Assignment:
The records underneath are to be printed in full and exactly, with no pictures carried over.

:: Dataset extract

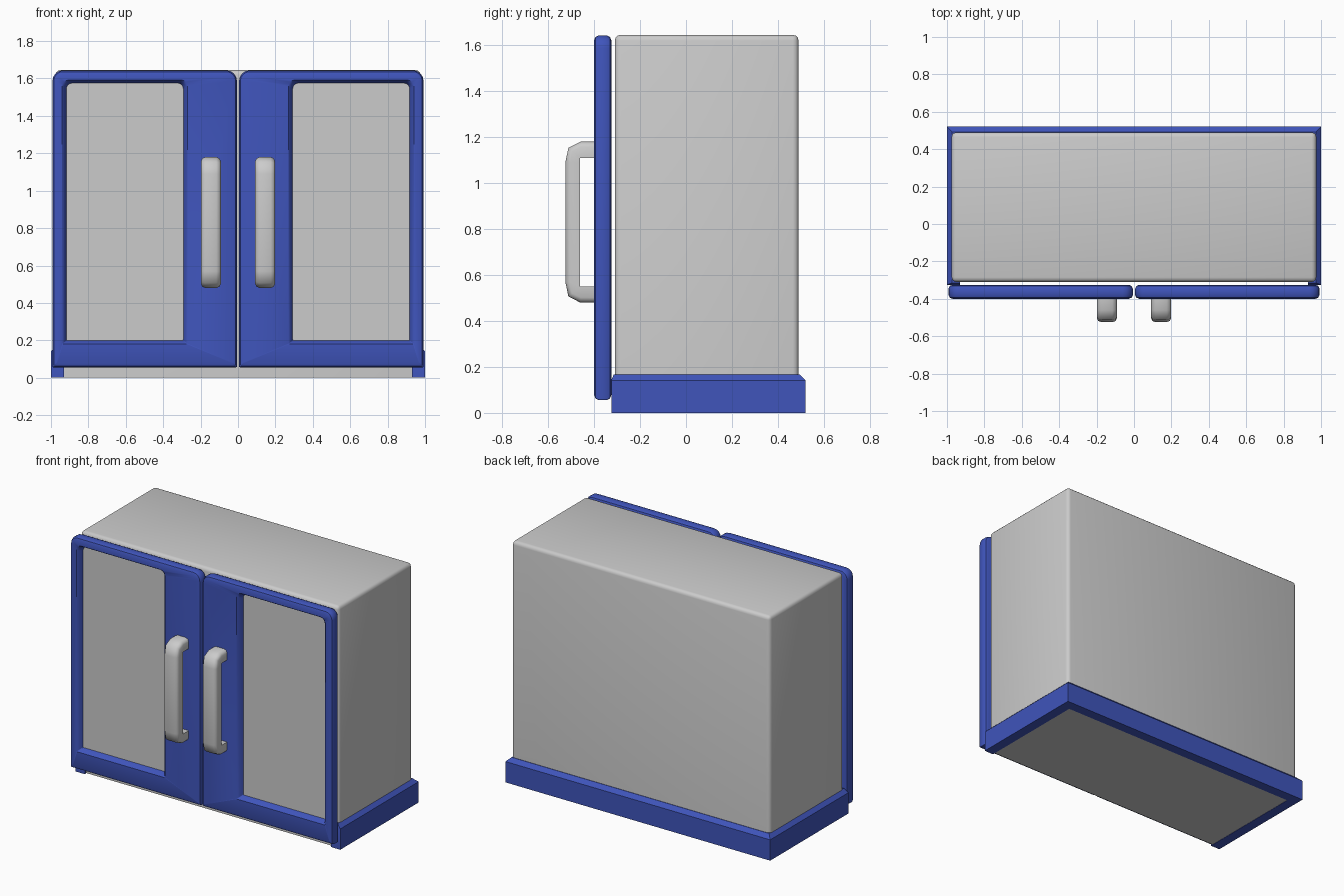
import bpy, bmesh, math

if "Cube" in bpy.data.objects:
    bpy.data.objects.remove(bpy.data.objects["Cube"])

blue = bpy.data.materials.new("blue_paint")
blue.diffuse_color = (0.05, 0.09, 0.50, 1)
blue.use_nodes = True
blue.node_tree.nodes["Principled BSDF"].inputs["Base Color"].default_value = blue.diffuse_color


def finish(bm, name, mat=None, angle=40):
    bmesh.ops.recalc_face_normals(bm, faces=bm.faces)
    me = bpy.data.meshes.new(name)
    bm.to_mesh(me)
    bm.free()
    ob = bpy.data.objects.new(name, me)
    bpy.context.collection.objects.link(ob)
    if mat:
        me.materials.append(mat)
    bpy.ops.object.select_all(action='DESELECT')
    ob.select_set(True)
    bpy.context.view_layer.objects.active = ob
    bpy.ops.object.shade_smooth_by_angle(angle=math.radians(angle))
    return ob


def loft(loops, cap_start=True, cap_end=True):
    """Bridge equal-length closed loops of points."""
    bm = bmesh.new()
    rings = [[bm.verts.new(p) for p in lp] for lp in loops]
    n = len(rings[0])
    for a, b in zip(rings, rings[1:]):
        for i in range(n):
            j = (i + 1) % n
            bm.faces.new((a[i], a[j], b[j], b[i]))
    if cap_start:
        bm.faces.new(rings[0])
    if cap_end:
        bm.faces.new(rings[-1])
    return bm


def panel_loop(s, y, x0, x1, z0, z1, r_top, r_bottom=0.004, seg=4):
    """Rectangle in the xz plane with rounded top corners."""
    pts = []
    for cx, cz, a0, r in ((x1, z1, 0, r_top), (x0, z1, 90, r_top),
                          (x0, z0, 180, r_bottom), (x1, z0, 270, r_bottom)):
        ox = cx - r if cx == x1 else cx + r
        oz = cz - r if cz == z1 else cz + r
        for k in range(seg + 1):
            a = math.radians(a0 + 90 * k / seg)
            pts.append((s * (ox + r * math.cos(a)), y, oz + r * math.sin(a)))
    return pts


# Cabinet body with softened upper and vertical edges
bm = bmesh.new()
bmesh.ops.create_cube(bm, size=1)
for v in bm.verts:
    v.co = (v.co.x * 1.95, 0.09 + v.co.y * 0.80, 0.8235 + v.co.z * 1.643)
edges = [e for e in bm.edges if max(v.co.z for v in e.verts) > 1]
bmesh.ops.bevel(bm, geom=edges, offset=0.025, segments=3, profile=0.5, affect='EDGES')
finish(bm, "cabinet_body")


# U-shaped plinth, open at the front, with a chamfered top
def plinth_loop(z, c):
    f, b, xo = -0.325 + c * 0.4, 0.52 - c, 1 - c
    half = [(xo, b), (xo, f), (0.93, f), (0.93, 0.45)]
    pts = half + [(-x, y) for x, y in reversed(half)]
    return [(x, y, z) for x, y in pts]


finish(loft([plinth_loop(0, 0), plinth_loop(0.142, 0), plinth_loop(0.168, 0.027)]),
       "plinth", blue, 25)

for s, side in ((-1, "left"), (1, "right")):
    # Door slab: rounded outer edges, recessed window opening
    loops = []
    for y, c in ((-0.325, 0.022), (-0.331, 0.007), (-0.345, 0),
                 (-0.380, 0), (-0.394, 0.007), (-0.400, 0.022)):
        loops.append(panel_loop(s, y, 0.006 + c, 0.992 - c, 0.056 + c, 1.643 - c,
                                0.055 - c))
    loops.append(panel_loop(s, -0.400, 0.27, 0.94, 0.18, 1.592, 0.035))
    loops.append(panel_loop(s, -0.388, 0.283, 0.927, 0.19, 1.584, 0.033))
    loops.append(panel_loop(s, -0.360, 0.293, 0.917, 0.20, 1.575, 0.03))
    finish(loft(loops, cap_end=False), side + "_door", blue)

    # Window pane
    bm = bmesh.new()
    pane = panel_loop(s, -0.361, 0.292, 0.918, 0.199, 1.576, 0.03)
    face = bm.faces.new([bm.verts.new(p) for p in pane])
    ob = finish(bm, side + "_window_pane")
    if ob.data.polygons[0].normal.y > 0:
        ob.data.flip_normals()

    # Pull handle: square-section bar swept round a bracket path
    stations = [((-0.385, 1.18), (-0.385, 1.11)), ((-0.46, 1.18), (-0.45, 1.11)),
                ((-0.512, 1.153), (-0.461, 1.109)), ((-0.525, 1.09), (-0.461, 1.09))]
    stations += [(((o[0]), 1.66 - o[1]), (i[0], 1.66 - i[1])) for o, i in reversed(stations)]
    rings = []
    for o, i in stations:
        ring = []
        for x, t in ((0.092, 0), (0.092, 0.68), (0.099, 0.9), (0.116, 1),
                     (0.174, 1), (0.191, 0.9), (0.198, 0.68), (0.198, 0)):
            ring.append((s * x, i[0] + (o[0] - i[0]) * t, i[1] + (o[1] - i[1]) * t))
        rings.append(ring)
    finish(loft(rings), side + "_handle", None, 50)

::::

Task output:
import bpy, bmesh, math

if "Cube" in bpy.data.objects:
    bpy.data.objects.remove(bpy.data.objects["Cube"])

blue = bpy.data.materials.new("blue_paint")
blue.diffuse_color = (0.05, 0.09, 0.50, 1)
blue.use_nodes = True
blue.node_tree.nodes["Principled BSDF"].inputs["Base Color"].default_value = blue.diffuse_color


def finish(bm, name, mat=None, angle=40):
    bmesh.ops.recalc_face_normals(bm, faces=bm.faces)
    me = bpy.data.meshes.new(name)
    bm.to_mesh(me)
    bm.free()
    ob = bpy.data.objects.new(name, me)
    bpy.context.collection.objects.link(ob)
    if mat:
        me.materials.append(mat)
    bpy.ops.object.select_all(action='DESELECT')
    ob.select_set(True)
    bpy.context.view_layer.objects.active = ob
    bpy.ops.object.shade_smooth_by_angle(angle=math.radians(angle))
    return ob


def loft(loops, cap_start=True, cap_end=True):
    """Bridge equal-length closed loops of points."""
    bm = bmesh.new()
    rings = [[bm.verts.new(p) for p in lp] for lp in loops]
    n = len(rings[0])
    for a, b in zip(rings, rings[1:]):
        for i in range(n):
            j = (i + 1) % n
            bm.faces.new((a[i], a[j], b[j], b[i]))
    if cap_start:
        bm.faces.new(rings[0])
    if cap_end:
        bm.faces.new(rings[-1])
    return bm


def panel_loop(s, y, x0, x1, z0, z1, r_top, r_bottom=0.004, seg=4):
    """Rectangle in the xz plane with rounded top corners."""
    pts = []
    for cx, cz, a0, r in ((x1, z1, 0, r_top), (x0, z1, 90, r_top),
                          (x0, z0, 180, r_bottom), (x1, z0, 270, r_bottom)):
        ox = cx - r if cx == x1 else cx + r
        oz = cz - r if cz == z1 else cz + r
        for k in range(seg + 1):
            a = math.radians(a0 + 90 * k / seg)
            pts.append((s * (ox + r * math.cos(a)), y, oz + r * math.sin(a)))
    return pts


# Cabinet body with softened upper and vertical edges
bm = bmesh.new()
bmesh.ops.create_cube(bm, size=1)
for v in bm.verts:
    v.co = (v.co.x * 1.95, 0.09 + v.co.y * 0.80, 0.8235 + v.co.z * 1.643)
edges = [e for e in bm.edges if max(v.co.z for v in e.verts) > 1]
bmesh.ops.bevel(bm, geom=edges, offset=0.025, segments=3, profile=0.5, affect='EDGES')
finish(bm, "cabinet_body")


# U-shaped plinth, open at the front, with a chamfered top
def plinth_loop(z, c):
    f, b, xo = -0.325 + c * 0.4, 0.52 - c, 1 - c
    half = [(xo, b), (xo, f), (0.93, f), (0.93, 0.45)]
    pts = half + [(-x, y) for x, y in reversed(half)]
    return [(x, y, z) for x, y in pts]


finish(loft([plinth_loop(0, 0), plinth_loop(0.142, 0), plinth_loop(0.168, 0.027)]),
       "plinth", blue, 25)

for s, side in ((-1, "left"), (1, "right")):
    # Door slab: rounded outer edges, recessed window opening
    loops = []
    for y, c in ((-0.325, 0.022), (-0.331, 0.007), (-0.345, 0),
                 (-0.380, 0), (-0.394, 0.007), (-0.400, 0.022)):
        loops.append(panel_loop(s, y, 0.006 + c, 0.992 - c, 0.056 + c, 1.643 - c,
                                0.055 - c))
    loops.append(panel_loop(s, -0.400, 0.27, 0.94, 0.18, 1.592, 0.035))
    loops.append(panel_loop(s, -0.388, 0.283, 0.927, 0.19, 1.584, 0.033))
    loops.append(panel_loop(s, -0.360, 0.293, 0.917, 0.20, 1.575, 0.03))
    finish(loft(loops, cap_end=False), side + "_door", blue)

    # Window pane
    bm = bmesh.new()
    pane = panel_loop(s, -0.361, 0.292, 0.918, 0.199, 1.576, 0.03)
    face = bm.faces.new([bm.verts.new(p) for p in pane])
    ob = finish(bm, side + "_window_pane")
    if ob.data.polygons[0].normal.y > 0:
        ob.data.flip_normals()

    # Pull handle: square-section bar swept round a bracket path
    stations = [((-0.385, 1.18), (-0.385, 1.11)), ((-0.46, 1.18), (-0.45, 1.11)),
                ((-0.512, 1.153), (-0.461, 1.109)), ((-0.525, 1.09), (-0.461, 1.09))]
    stations += [(((o[0]), 1.66 - o[1]), (i[0], 1.66 - i[1])) for o, i in reversed(stations)]
    rings = []
    for o, i in stations:
        ring = []
        for x, t in ((0.092, 0), (0.092, 0.68), (0.099, 0.9), (0.116, 1),
                     (0.174, 1), (0.191, 0.9), (0.198, 0.68), (0.198, 0)):
            ring.append((s * x, i[0] + (o[0] - i[0]) * t, i[1] + (o[1] - i[1]) * t))
        rings.append(ring)
    finish(loft(rings), side + "_handle", None, 50)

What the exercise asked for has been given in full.